On a recent trip to France, I visited Le Rocher de Monaco (The Rock of Monaco), home of the principality’s royal Grimaldi family. Intrigued, as most Americans are, by the glamorous life and tragic death (in 1982) of Grace Kelly, my fist stop was her final resting place in the Cathedrale de Monaco . Here, she is buried alongside the former princes of Monaco, under a tombstone bearing the inscription Grazia Patricia, the name given to her when she married Prince Ranier III on April 19, 1956. Prince Ranier III, who died in 2005, is buried alongside her.

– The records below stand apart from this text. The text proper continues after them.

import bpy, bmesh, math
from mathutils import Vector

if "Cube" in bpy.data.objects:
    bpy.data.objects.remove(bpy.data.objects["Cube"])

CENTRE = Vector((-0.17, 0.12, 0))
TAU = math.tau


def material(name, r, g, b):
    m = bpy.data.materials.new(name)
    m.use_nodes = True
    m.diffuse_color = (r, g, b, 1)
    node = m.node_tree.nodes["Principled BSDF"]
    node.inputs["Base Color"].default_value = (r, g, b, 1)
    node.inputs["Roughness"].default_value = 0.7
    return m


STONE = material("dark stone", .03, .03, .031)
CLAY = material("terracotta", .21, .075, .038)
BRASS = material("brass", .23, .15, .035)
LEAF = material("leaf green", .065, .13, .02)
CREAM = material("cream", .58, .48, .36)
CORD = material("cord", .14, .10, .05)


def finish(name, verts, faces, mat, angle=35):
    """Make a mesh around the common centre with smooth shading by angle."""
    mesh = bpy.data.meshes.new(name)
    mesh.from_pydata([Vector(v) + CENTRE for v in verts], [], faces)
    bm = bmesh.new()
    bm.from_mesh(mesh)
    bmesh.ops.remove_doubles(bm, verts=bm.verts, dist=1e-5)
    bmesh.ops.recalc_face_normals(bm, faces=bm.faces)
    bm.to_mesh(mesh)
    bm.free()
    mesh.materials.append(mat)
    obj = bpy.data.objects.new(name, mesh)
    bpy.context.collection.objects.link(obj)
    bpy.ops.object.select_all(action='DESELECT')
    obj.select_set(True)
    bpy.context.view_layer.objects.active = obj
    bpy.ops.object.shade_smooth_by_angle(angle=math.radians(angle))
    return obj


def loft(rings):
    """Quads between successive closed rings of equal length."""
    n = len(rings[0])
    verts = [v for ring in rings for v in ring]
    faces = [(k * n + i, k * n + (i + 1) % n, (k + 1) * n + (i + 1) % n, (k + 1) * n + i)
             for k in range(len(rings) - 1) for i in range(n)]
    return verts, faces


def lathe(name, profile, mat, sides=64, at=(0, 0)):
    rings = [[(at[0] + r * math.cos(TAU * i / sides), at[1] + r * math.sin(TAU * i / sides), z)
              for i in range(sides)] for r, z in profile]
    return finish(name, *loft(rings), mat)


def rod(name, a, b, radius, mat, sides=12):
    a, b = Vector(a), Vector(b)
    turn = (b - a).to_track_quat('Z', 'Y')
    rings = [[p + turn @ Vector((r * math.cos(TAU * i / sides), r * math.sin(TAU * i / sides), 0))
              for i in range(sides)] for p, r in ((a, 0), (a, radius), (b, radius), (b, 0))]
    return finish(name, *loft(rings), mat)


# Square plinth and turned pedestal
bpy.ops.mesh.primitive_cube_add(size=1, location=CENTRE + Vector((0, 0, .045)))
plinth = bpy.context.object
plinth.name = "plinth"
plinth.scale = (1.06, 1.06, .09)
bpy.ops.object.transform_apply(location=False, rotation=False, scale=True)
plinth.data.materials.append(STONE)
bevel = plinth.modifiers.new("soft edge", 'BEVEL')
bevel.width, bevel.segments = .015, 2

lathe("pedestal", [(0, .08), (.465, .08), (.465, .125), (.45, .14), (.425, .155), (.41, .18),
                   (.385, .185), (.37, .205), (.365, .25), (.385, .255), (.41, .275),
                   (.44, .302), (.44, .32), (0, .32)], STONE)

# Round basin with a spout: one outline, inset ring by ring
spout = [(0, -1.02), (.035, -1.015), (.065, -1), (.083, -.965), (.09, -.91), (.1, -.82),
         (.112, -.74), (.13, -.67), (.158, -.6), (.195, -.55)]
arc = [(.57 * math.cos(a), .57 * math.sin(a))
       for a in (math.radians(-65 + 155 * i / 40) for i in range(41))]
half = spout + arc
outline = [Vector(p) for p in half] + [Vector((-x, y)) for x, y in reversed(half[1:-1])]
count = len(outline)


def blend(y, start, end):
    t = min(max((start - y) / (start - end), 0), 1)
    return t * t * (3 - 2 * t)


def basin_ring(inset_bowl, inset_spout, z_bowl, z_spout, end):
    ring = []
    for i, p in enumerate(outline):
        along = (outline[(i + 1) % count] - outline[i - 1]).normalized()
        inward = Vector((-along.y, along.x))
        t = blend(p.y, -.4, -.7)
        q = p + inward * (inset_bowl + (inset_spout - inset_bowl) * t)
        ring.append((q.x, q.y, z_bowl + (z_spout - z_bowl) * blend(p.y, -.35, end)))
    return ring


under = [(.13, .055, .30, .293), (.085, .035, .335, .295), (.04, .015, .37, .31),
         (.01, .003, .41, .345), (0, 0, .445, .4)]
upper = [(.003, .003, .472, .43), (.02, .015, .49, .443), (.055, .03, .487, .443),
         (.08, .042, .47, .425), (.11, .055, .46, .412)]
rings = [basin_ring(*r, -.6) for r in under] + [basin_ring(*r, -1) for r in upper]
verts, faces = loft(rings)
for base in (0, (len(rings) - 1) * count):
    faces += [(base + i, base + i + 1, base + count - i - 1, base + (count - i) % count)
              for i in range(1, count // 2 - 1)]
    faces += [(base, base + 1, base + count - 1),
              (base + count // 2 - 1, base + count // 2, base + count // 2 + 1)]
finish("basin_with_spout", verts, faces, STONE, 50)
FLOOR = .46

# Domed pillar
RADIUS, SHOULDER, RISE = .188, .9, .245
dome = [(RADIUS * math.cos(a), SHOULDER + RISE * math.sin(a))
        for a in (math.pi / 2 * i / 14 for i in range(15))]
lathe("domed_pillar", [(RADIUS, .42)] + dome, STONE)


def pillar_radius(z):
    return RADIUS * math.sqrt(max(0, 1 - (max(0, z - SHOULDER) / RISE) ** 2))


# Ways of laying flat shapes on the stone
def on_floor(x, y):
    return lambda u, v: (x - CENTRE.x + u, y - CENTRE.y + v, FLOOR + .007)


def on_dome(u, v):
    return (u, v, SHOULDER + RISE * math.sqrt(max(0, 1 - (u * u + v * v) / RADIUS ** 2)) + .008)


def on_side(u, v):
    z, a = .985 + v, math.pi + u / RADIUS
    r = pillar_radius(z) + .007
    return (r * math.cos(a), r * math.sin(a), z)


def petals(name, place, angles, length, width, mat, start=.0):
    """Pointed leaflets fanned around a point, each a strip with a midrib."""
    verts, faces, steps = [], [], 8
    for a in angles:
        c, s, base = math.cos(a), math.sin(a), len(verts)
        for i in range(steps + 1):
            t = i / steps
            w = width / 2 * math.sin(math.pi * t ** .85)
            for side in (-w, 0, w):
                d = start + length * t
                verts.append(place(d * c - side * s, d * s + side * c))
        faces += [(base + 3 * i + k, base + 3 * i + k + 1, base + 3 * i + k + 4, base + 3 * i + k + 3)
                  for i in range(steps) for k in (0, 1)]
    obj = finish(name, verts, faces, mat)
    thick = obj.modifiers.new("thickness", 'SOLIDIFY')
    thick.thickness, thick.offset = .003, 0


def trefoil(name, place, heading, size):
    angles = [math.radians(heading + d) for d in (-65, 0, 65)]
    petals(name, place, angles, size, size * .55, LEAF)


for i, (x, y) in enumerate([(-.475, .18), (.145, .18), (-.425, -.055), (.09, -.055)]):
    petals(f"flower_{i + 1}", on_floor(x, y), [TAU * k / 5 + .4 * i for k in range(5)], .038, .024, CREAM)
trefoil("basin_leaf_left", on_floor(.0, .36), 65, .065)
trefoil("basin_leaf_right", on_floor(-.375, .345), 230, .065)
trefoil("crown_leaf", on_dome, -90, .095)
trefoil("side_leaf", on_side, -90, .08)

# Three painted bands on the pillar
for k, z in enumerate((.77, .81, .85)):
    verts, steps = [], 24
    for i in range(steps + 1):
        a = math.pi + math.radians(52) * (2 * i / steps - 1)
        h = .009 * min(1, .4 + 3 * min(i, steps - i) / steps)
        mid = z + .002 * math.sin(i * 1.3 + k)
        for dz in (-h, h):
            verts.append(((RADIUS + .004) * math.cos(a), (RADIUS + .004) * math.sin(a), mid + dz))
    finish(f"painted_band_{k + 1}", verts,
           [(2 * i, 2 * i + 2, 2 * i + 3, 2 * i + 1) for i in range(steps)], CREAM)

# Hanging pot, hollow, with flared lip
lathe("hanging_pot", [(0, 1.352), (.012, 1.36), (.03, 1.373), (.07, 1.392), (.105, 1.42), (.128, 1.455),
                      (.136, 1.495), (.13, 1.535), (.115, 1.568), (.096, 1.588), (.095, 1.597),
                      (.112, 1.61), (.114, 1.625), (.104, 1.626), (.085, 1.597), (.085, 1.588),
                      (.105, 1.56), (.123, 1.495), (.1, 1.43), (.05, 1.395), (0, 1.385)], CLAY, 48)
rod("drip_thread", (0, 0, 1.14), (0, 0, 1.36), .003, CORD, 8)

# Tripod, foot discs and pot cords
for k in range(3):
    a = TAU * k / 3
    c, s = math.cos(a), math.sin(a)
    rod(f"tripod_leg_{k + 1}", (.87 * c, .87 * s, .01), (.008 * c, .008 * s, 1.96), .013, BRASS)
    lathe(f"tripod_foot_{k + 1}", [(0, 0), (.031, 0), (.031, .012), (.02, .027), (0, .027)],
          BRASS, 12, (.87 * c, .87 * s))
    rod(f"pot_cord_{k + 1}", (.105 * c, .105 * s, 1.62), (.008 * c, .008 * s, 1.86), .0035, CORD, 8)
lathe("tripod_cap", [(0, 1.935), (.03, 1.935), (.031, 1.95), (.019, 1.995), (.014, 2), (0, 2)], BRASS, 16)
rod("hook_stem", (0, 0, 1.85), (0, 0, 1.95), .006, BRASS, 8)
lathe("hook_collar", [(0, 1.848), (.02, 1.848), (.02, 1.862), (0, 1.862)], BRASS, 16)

Grazia Patricia was the mother of three children: Princess Caroline, Prince Albert II, and Princess Stephanie. Prince Albert II is the current Head of the House of Grimaldi and ruler of the Principality of Monaco. Albert II is a “prince of the people,” who can be seen often dining in the cafés across from the palace and strolling around Monaco. He has also brought much scandal to the House of Grimaldi, by fathering two children out of wedlock and through his involvement in various paternity suits. Princess Caroline is now the Princess of Hanover (married to Ernst August V, Prince of Hanover) and is the heiress to the throne of Monaco. Princess Stéphanie has always been referred to by her family as the “wild child,” and has worked as a swimwear designer, singer and fashion model.
The Principality of Monaco is comprised of five main areas, the largest of which is Monte Carlo. Monte Carlo is the pinnacle of elegance, luxury and nightlife (including high stakes gambling). The famous Casino is adjacent to the world- renowned Grand Hôtel de Paris, which was established in 1864 by Charles III of Monaco. In the main hall of the Grand Hôtel de Paris, there is a bronze statue of Louis XIV. Gamblers hoping to win (or increase) their fortunes rub Louis’ knee for luck before going to the casino. Monte Carlo is also where one can find most of the Circuit de Monaco, on which the Formula One Monaco Grand Prix takes place each year. Monte Carlo also hosts events such as fashion shows, world championship boxing bouts, the European Poker Tour Grand Final and the World Backgammon Championship throughout the year.
As for the other four areas, The Rock (a limestone peninsula seven hundred meters long, sixty meters above sea-level) is where you can find the maritime museum (dedicated to Albert I) and the Grimaldi Palace. However, the term The Rock is also used in reference to the whole of Monaco. La Condamine is the port district and the Fontvieille quarter (a neighborhood that was built out over the sea) is known for its sports stadium. Lastly, The Moneghetti is home to Monaco’s lovely exotic garden.
Take a day to explore all of the diversity, luxury and history Monaco has to offer, and keep an eye out for Prince Albert II…he might just sit down next to you at lunch.